Subject of the conference

What is the nature of the world, how to render it in conceptual terms, what is its basics and why does the world exist at all? If metaphysics is a search for answers to such questions, the domain has to rely on solid foundations itself. The question about the meaning of metaphysics/ontology is a metaquestion concerning its rationality, its cognitive capacity, the object of its inquiry and its method. Furthermore, it is a question about its grounds, what justifies its existence, in particular in the light of its criticism and alleged unsubstantiality. Also important here are the concepts of metaphysics and ontology, classical, modern and contemporary, their different typologies and meta-objective approaches.

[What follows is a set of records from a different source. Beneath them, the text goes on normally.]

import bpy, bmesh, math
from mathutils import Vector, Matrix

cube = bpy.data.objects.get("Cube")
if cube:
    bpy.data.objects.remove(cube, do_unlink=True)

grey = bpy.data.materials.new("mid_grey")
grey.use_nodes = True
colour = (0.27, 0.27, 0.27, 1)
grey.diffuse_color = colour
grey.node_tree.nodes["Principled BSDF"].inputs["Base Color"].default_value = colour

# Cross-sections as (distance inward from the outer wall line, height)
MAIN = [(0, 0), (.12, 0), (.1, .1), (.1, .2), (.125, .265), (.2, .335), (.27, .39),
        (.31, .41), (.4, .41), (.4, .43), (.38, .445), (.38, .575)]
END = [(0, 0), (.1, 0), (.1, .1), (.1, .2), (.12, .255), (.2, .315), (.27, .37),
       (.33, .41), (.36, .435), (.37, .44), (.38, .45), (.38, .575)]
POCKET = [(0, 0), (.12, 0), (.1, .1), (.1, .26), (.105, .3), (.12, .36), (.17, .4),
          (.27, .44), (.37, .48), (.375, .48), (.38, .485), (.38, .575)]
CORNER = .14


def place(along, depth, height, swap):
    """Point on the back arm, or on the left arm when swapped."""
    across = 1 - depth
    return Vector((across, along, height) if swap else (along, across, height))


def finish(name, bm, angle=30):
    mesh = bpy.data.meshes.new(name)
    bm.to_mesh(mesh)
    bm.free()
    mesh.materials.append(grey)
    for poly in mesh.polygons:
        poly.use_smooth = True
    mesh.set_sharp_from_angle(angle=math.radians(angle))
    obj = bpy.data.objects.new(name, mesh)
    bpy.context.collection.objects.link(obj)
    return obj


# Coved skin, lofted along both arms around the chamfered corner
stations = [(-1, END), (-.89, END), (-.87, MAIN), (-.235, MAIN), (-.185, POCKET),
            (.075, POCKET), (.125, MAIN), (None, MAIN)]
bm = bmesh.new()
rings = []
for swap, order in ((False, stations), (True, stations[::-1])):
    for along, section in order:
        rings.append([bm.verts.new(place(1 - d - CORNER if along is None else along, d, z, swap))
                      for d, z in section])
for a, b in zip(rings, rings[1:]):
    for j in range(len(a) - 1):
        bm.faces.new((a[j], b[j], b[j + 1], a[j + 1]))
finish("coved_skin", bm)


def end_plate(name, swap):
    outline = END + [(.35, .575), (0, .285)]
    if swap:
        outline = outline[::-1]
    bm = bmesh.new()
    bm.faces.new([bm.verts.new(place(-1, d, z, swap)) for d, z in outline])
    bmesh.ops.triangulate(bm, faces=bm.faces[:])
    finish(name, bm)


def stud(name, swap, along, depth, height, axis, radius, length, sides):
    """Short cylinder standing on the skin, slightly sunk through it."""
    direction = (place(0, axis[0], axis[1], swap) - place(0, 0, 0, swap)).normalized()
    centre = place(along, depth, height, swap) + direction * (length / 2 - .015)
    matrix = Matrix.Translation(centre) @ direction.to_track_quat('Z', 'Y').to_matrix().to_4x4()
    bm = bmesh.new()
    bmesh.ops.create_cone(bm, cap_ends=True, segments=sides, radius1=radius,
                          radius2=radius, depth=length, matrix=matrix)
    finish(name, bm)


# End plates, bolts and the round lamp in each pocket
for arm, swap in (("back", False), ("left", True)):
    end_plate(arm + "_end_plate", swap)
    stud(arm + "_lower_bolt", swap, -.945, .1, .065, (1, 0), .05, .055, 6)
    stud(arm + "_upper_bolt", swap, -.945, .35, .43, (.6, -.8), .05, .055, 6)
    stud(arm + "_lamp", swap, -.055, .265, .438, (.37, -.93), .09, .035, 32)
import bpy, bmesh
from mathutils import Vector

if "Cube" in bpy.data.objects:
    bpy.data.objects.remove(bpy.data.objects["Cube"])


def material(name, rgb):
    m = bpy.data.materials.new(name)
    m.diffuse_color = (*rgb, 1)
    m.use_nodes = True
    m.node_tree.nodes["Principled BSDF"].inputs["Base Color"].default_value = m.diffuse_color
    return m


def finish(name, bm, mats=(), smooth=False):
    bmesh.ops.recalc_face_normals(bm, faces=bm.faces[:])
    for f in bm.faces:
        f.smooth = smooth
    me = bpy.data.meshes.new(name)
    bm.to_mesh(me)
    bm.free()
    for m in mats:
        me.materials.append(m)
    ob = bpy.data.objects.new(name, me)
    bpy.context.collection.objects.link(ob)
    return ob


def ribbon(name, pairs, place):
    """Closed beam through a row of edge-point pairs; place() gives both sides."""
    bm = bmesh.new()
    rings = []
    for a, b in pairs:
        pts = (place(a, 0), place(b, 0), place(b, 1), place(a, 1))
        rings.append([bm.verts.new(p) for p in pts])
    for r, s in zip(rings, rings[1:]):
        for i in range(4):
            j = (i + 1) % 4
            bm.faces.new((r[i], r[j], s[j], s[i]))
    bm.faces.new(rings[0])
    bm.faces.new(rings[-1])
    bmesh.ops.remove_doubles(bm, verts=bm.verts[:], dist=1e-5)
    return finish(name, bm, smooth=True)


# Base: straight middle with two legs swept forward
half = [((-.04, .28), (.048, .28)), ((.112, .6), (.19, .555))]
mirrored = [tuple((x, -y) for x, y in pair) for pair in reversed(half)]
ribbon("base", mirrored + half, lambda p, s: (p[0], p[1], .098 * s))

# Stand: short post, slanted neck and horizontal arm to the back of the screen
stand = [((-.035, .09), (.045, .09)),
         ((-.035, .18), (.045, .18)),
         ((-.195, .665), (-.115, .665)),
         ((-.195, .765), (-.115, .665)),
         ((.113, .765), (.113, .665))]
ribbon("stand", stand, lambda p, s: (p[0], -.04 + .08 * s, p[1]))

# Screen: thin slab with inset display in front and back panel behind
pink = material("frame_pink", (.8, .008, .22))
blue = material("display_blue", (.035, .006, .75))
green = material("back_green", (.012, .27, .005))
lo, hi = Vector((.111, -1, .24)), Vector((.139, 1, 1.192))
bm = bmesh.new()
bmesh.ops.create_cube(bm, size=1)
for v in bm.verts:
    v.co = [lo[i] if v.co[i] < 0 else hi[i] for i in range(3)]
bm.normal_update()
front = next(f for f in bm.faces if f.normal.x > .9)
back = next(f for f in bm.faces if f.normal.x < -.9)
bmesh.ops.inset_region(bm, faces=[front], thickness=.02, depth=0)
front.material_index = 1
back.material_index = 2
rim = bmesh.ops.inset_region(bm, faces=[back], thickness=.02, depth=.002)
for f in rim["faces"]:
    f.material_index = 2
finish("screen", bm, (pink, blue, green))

The question about the meaning of metaphysics/ontology is also a question about its purpose and value, that is, whether, in addition to its presumed theoretical merit, it also has a practical application, and regarding its value in an axiological or social sense. We ask about the sense of metaphysics/ontology today, but also about the meaning itself. Today will become tomorrow’s history. The perspective employed here focuses on its relevance as such, and therefore invites a look into those aspects of metaphysics and ontology which, if they are to make sense at all, they would have made sense both in Aristotle’s time and now.

Conference objectives

We want to focus on the broadly conceived rationality of metaphysics / ontology, its object, method, concepts, rationale and criticism. We invite researchers exploring the topic, in particular philosophers concerned with metaphysical or ontological problematics and the methodology involved in these disciplines as well as scientific methodologies in general, without confining the reflection to a concrete tradition or conception of metaphysics / ontology, but opening it up to its various forms, mentioned or omitted above.

Each of the conference’s two days includes an opening lecture, themed sessions, and a panel discussion. Presentations of papers (30 min.) will be followed by a discussion (15 min.). The panel discussion will focus on themes linked to selected papers and will be held as an open exchange of ideas, overseen by a chairing person.

The conference is in hybrid mode. In-person presentations will be delivered onsite, at the WSZOP main building at 8 Bankowa Street in Katowice, while online presentations will take place via MS Teams. Both, the papers delivered at the conference and submitted after will be considered for publication in conference proceedings.


The prospected monograph The sense of metaphysics/ontology will be published in paper form, will be a collection of articles developed from the papers or submitted separately. Each article should range between 20,000 and 40,000 characters including spaces. In case of articles exceeding the limite, please contact us directly (filozofia@wszop.edu.pl).

Previous conference 2-3.06.2021
Platonism in metaphysics / ontology
(in Polish)


Wyższa Szkoła Zarządzania Ochroną Pracy w Katowicach

University of Occupational Safety Management in Katowice

Bankowa 8
40-007 Katowice

@ filozofia@wszop.edu.pl

Skip to content